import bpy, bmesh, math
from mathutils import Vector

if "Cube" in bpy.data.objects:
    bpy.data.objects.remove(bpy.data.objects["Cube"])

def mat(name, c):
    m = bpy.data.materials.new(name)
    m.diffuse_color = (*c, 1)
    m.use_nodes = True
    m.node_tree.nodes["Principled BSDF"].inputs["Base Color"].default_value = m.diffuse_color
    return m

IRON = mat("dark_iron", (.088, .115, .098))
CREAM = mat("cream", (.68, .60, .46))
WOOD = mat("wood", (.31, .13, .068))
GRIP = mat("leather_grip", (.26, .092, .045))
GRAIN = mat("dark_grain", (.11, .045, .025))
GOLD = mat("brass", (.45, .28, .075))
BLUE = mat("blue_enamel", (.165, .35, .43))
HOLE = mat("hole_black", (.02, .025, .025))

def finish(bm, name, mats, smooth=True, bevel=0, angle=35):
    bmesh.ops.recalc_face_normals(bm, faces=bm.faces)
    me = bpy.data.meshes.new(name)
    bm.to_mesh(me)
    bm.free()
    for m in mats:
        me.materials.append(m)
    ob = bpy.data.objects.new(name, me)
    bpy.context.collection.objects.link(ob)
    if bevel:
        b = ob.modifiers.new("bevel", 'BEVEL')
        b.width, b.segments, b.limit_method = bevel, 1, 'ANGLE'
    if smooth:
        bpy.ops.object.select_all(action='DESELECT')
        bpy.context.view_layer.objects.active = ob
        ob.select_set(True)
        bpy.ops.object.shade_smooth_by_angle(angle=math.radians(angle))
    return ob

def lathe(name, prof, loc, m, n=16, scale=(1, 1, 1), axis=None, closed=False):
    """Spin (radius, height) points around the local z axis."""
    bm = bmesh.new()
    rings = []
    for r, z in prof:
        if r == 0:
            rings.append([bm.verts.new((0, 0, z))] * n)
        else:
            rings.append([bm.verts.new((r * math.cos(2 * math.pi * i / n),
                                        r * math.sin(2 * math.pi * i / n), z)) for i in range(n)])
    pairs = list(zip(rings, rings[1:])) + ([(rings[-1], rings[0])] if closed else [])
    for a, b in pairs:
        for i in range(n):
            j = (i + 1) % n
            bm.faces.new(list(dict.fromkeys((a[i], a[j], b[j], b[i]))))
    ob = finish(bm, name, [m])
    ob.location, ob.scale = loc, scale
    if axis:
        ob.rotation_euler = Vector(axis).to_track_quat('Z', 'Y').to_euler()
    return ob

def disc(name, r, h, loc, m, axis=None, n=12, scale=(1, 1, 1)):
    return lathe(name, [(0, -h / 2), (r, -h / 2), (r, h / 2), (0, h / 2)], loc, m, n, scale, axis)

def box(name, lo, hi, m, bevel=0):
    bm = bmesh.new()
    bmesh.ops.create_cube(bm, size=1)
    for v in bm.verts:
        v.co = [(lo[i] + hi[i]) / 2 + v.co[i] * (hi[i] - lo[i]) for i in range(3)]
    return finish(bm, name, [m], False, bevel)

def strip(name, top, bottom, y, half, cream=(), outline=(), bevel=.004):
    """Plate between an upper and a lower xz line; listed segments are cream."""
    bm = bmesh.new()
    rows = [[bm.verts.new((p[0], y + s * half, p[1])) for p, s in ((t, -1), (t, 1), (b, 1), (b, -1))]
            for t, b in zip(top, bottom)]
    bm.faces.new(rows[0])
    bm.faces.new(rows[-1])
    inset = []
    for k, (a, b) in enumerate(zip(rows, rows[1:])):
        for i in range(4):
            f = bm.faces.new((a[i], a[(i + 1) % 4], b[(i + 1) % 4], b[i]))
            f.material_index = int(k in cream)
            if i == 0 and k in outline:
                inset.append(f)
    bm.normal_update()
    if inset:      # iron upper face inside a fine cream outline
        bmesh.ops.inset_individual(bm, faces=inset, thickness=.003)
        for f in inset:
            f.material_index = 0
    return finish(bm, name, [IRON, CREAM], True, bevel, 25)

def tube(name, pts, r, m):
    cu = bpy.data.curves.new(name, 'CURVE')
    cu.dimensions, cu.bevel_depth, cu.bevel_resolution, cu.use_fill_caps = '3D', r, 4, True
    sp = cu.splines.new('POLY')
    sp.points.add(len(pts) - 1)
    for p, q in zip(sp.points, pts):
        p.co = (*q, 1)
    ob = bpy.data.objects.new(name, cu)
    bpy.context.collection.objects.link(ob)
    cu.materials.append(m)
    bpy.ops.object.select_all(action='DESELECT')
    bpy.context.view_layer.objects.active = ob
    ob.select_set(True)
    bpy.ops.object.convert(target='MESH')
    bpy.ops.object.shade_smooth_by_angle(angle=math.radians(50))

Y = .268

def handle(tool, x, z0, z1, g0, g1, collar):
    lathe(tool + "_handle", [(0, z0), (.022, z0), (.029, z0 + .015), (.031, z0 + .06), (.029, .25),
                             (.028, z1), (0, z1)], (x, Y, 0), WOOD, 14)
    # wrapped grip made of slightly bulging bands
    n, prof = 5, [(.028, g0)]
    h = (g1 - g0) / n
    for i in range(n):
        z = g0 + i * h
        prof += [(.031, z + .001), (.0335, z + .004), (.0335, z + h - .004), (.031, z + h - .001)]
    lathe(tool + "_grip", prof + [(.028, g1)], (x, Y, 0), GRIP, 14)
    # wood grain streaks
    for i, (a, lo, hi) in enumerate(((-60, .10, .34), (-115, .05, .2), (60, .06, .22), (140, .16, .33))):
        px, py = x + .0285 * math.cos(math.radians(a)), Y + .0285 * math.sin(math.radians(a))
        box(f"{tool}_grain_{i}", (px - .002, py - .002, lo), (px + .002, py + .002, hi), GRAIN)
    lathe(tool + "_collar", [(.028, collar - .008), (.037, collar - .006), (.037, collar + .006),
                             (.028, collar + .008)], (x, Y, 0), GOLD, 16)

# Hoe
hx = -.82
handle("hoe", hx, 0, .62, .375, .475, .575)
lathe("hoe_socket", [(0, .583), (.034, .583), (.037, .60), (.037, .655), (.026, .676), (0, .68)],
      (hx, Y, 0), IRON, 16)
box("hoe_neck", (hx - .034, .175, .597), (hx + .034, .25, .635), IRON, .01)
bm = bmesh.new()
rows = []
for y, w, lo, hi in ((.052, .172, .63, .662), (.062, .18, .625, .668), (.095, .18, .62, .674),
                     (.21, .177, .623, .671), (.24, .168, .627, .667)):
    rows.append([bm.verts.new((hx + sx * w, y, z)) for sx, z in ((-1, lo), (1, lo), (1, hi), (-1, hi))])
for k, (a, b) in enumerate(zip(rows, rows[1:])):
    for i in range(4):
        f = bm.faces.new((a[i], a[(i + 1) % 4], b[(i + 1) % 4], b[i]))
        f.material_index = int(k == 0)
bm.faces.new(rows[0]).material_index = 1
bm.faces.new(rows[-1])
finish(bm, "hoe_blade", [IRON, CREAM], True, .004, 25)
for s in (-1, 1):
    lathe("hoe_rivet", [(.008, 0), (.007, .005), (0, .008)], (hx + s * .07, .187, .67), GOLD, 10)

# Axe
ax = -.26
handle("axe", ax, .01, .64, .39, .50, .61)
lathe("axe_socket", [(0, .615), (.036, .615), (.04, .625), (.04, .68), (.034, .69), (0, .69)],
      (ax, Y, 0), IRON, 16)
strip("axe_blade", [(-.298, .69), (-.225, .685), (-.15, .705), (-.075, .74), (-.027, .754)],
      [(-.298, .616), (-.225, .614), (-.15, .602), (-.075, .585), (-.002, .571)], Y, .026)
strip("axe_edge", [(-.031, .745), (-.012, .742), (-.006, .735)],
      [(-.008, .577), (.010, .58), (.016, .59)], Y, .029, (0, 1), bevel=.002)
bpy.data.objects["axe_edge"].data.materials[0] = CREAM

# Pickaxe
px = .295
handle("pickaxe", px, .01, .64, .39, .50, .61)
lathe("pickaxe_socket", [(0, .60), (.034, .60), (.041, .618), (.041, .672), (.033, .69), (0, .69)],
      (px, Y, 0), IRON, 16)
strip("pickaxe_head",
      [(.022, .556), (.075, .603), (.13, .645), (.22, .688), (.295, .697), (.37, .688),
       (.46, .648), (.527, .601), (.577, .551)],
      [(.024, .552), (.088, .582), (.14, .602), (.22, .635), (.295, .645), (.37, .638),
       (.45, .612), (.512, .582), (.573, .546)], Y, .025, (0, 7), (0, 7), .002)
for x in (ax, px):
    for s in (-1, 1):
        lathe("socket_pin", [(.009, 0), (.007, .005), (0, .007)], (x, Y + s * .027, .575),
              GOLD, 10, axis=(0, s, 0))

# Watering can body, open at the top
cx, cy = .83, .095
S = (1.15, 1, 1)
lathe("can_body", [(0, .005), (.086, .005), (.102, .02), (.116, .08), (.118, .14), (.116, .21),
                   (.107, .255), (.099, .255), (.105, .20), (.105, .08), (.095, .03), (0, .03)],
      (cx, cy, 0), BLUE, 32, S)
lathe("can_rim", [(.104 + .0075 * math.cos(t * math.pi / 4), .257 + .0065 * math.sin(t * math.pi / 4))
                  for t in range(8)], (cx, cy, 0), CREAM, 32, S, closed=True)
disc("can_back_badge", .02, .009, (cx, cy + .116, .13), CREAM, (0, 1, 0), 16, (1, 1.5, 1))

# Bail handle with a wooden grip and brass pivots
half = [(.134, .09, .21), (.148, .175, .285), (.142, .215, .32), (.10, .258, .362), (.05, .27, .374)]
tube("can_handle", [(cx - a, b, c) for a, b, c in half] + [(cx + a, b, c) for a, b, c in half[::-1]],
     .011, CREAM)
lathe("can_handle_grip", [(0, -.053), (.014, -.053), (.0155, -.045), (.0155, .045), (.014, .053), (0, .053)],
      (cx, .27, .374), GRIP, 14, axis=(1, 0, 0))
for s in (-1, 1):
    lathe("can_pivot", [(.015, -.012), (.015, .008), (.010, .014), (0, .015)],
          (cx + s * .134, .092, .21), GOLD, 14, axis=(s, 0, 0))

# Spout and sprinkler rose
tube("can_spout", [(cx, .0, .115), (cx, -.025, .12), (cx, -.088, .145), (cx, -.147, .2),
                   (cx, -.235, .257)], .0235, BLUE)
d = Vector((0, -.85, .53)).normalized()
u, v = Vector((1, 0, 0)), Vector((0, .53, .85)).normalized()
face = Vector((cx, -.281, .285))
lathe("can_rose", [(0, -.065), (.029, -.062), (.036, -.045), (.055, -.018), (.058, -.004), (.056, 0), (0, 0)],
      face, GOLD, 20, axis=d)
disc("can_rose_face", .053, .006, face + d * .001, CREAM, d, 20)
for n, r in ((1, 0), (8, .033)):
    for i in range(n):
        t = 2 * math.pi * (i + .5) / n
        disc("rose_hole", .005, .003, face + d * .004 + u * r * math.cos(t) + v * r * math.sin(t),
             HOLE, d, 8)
---
■ **Task directions**
Return a word-for-word copy of the lines from the beginning of the listing to the line holding "(.45, .28, .075))", both kept.

■ **Exercise response**
import bpy, bmesh, math
from mathutils import Vector

if "Cube" in bpy.data.objects:
    bpy.data.objects.remove(bpy.data.objects["Cube"])

def mat(name, c):
    m = bpy.data.materials.new(name)
    m.diffuse_color = (*c, 1)
    m.use_nodes = True
    m.node_tree.nodes["Principled BSDF"].inputs["Base Color"].default_value = m.diffuse_color
    return m

IRON = mat("dark_iron", (.088, .115, .098))
CREAM = mat("cream", (.68, .60, .46))
WOOD = mat("wood", (.31, .13, .068))
GRIP = mat("leather_grip", (.26, .092, .045))
GRAIN = mat("dark_grain", (.11, .045, .025))
GOLD = mat("brass", (.45, .28, .075))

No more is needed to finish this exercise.